> _PROBLEM DESCRIPTION_:
Once the line containing "0.034, -0.01, 0.07)]" is found in the entries below, reproduce it and every line after it, stopping at and including the line containing "0.172, -0.06, 0.1)]"; reproduce nothing else, and keep each line exact.

> _Dataset excerpts_:
- - - -

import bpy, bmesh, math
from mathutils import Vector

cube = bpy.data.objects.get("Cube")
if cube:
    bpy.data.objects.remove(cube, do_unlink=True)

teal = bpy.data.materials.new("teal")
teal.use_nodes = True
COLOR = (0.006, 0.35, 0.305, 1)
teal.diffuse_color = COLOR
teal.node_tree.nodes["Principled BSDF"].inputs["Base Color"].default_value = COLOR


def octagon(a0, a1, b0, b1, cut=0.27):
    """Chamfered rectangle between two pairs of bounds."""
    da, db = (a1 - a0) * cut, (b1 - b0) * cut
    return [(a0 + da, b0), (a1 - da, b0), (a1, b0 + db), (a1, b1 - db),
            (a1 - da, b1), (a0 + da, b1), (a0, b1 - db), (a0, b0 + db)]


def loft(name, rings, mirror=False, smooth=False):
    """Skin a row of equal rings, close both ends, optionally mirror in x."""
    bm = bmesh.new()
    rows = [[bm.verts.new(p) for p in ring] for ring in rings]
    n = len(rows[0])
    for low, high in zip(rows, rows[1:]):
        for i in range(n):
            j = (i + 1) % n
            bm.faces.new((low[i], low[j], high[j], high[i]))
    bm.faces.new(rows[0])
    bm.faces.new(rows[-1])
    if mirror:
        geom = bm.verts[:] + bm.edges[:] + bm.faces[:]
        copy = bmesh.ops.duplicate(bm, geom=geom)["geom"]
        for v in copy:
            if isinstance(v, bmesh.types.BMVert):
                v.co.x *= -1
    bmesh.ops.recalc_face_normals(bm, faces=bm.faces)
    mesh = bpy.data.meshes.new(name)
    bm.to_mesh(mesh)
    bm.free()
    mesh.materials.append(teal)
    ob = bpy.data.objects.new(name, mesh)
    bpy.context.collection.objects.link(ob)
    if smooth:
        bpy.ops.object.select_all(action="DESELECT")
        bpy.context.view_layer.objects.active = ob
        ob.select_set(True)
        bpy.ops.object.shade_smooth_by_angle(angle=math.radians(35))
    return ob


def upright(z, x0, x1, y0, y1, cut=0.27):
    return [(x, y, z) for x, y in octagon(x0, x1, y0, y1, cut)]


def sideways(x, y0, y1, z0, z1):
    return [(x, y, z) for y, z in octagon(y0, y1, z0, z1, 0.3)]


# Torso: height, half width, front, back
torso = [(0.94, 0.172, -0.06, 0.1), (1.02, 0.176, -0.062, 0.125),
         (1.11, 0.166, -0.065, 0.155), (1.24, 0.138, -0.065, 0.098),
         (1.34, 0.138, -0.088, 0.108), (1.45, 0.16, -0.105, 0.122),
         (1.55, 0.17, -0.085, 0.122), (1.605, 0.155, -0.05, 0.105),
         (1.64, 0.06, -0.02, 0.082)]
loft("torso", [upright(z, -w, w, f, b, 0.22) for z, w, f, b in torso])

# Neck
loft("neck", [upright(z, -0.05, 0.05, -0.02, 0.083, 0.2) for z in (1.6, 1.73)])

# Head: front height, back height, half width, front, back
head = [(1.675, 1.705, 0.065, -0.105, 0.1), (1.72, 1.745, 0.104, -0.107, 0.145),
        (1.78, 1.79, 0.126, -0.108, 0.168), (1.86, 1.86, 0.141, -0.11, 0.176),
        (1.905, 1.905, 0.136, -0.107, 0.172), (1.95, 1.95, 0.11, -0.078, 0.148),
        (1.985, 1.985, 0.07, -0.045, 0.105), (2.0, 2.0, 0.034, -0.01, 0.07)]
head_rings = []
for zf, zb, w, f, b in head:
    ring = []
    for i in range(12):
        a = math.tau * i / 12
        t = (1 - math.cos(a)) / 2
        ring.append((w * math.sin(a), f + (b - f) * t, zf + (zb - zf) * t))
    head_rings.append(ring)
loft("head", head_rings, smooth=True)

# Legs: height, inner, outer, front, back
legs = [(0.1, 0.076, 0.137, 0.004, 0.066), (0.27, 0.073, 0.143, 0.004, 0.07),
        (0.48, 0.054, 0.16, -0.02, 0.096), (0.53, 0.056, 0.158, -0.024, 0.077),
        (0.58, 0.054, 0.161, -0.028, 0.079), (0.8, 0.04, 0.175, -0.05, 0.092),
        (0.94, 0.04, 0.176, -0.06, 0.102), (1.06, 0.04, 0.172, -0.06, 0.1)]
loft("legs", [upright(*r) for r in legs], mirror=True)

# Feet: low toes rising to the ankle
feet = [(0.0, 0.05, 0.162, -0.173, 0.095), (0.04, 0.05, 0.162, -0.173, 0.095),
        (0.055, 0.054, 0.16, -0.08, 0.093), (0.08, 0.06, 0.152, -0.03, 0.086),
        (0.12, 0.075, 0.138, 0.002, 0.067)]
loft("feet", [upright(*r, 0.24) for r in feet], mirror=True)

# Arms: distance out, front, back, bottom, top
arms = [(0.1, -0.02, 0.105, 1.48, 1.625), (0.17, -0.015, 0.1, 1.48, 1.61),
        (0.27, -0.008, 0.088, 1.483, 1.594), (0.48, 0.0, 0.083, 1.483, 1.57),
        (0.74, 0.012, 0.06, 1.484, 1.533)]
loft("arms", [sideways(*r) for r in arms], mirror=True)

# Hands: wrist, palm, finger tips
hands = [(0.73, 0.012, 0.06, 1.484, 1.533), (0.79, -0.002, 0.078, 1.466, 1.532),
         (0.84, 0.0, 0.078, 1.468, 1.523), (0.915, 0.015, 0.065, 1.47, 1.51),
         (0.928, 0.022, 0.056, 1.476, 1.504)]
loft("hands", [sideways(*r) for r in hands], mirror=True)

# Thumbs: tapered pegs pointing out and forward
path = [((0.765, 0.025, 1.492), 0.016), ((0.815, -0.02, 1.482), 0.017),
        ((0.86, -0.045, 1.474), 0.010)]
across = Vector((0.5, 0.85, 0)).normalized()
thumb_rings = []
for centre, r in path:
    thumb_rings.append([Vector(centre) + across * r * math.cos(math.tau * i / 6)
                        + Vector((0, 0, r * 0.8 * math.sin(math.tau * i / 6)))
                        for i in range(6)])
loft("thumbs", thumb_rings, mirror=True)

- - - -

> _SOLUTION TO THE PROBLEM_:
        (1.985, 1.985, 0.07, -0.045, 0.105), (2.0, 2.0, 0.034, -0.01, 0.07)]
head_rings = []
for zf, zb, w, f, b in head:
    ring = []
    for i in range(12):
        a = math.tau * i / 12
        t = (1 - math.cos(a)) / 2
        ring.append((w * math.sin(a), f + (b - f) * t, zf + (zb - zf) * t))
    head_rings.append(ring)
loft("head", head_rings, smooth=True)

# Legs: height, inner, outer, front, back
legs = [(0.1, 0.076, 0.137, 0.004, 0.066), (0.27, 0.073, 0.143, 0.004, 0.07),
        (0.48, 0.054, 0.16, -0.02, 0.096), (0.53, 0.056, 0.158, -0.024, 0.077),
        (0.58, 0.054, 0.161, -0.028, 0.079), (0.8, 0.04, 0.175, -0.05, 0.092),
        (0.94, 0.04, 0.176, -0.06, 0.102), (1.06, 0.04, 0.172, -0.06, 0.1)]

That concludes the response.